■ RECORDS FOR THE TASK
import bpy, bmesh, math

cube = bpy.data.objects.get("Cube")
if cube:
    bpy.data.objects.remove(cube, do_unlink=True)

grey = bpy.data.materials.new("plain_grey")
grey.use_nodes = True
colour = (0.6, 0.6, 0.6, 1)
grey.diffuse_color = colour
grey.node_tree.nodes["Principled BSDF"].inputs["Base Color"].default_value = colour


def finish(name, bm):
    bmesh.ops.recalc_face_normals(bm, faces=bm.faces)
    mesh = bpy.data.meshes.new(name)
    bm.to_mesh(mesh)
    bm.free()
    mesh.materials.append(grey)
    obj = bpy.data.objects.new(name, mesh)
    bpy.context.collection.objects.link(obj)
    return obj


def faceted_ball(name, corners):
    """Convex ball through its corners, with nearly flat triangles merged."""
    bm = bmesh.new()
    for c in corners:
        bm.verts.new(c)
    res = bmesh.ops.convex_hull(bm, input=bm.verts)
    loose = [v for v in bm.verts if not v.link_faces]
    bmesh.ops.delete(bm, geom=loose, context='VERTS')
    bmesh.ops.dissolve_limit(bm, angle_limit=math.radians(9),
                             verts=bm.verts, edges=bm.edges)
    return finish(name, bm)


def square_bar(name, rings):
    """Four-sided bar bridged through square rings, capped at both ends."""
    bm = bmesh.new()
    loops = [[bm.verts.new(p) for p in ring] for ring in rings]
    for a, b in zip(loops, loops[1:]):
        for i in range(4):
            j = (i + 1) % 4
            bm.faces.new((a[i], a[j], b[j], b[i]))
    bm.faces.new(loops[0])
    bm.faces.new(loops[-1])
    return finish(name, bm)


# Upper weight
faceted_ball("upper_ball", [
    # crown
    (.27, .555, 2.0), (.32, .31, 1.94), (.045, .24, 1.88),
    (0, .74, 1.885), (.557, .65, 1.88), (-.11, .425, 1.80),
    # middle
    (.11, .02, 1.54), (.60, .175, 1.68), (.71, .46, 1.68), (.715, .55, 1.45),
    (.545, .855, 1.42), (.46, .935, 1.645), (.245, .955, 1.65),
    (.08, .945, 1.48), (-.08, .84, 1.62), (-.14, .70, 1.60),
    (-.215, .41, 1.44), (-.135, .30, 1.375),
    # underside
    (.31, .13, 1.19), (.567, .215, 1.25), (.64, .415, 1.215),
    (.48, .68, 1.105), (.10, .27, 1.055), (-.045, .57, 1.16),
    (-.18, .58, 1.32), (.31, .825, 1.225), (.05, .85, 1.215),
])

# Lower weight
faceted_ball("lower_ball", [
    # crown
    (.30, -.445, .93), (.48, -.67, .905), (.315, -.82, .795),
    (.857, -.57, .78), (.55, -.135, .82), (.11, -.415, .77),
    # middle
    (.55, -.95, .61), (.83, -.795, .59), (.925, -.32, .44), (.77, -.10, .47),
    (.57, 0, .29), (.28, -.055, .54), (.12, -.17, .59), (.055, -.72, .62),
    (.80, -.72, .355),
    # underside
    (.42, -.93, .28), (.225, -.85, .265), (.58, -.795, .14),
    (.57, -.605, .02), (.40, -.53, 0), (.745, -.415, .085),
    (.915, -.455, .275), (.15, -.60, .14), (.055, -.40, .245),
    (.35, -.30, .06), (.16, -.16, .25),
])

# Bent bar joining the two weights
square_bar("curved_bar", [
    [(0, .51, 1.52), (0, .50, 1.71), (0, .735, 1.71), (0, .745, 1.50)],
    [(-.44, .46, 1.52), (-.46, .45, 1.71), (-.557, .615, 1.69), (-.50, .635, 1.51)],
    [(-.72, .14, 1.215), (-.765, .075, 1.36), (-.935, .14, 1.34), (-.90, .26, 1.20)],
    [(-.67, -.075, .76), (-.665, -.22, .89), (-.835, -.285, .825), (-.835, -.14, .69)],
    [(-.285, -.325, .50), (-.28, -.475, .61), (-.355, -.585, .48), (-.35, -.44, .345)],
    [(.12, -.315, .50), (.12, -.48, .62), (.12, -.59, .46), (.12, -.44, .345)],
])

■ REQUIREMENT
Print only the lines that run from the start of the listing to the line bearing "grey.diffuse_color = colour"; please keep the first line and that last one, exactly as they appear.

■ ANSWER TO THIS EXERCISE
import bpy, bmesh, math

cube = bpy.data.objects.get("Cube")
if cube:
    bpy.data.objects.remove(cube, do_unlink=True)

grey = bpy.data.materials.new("plain_grey")
grey.use_nodes = True
colour = (0.6, 0.6, 0.6, 1)
grey.diffuse_color = colour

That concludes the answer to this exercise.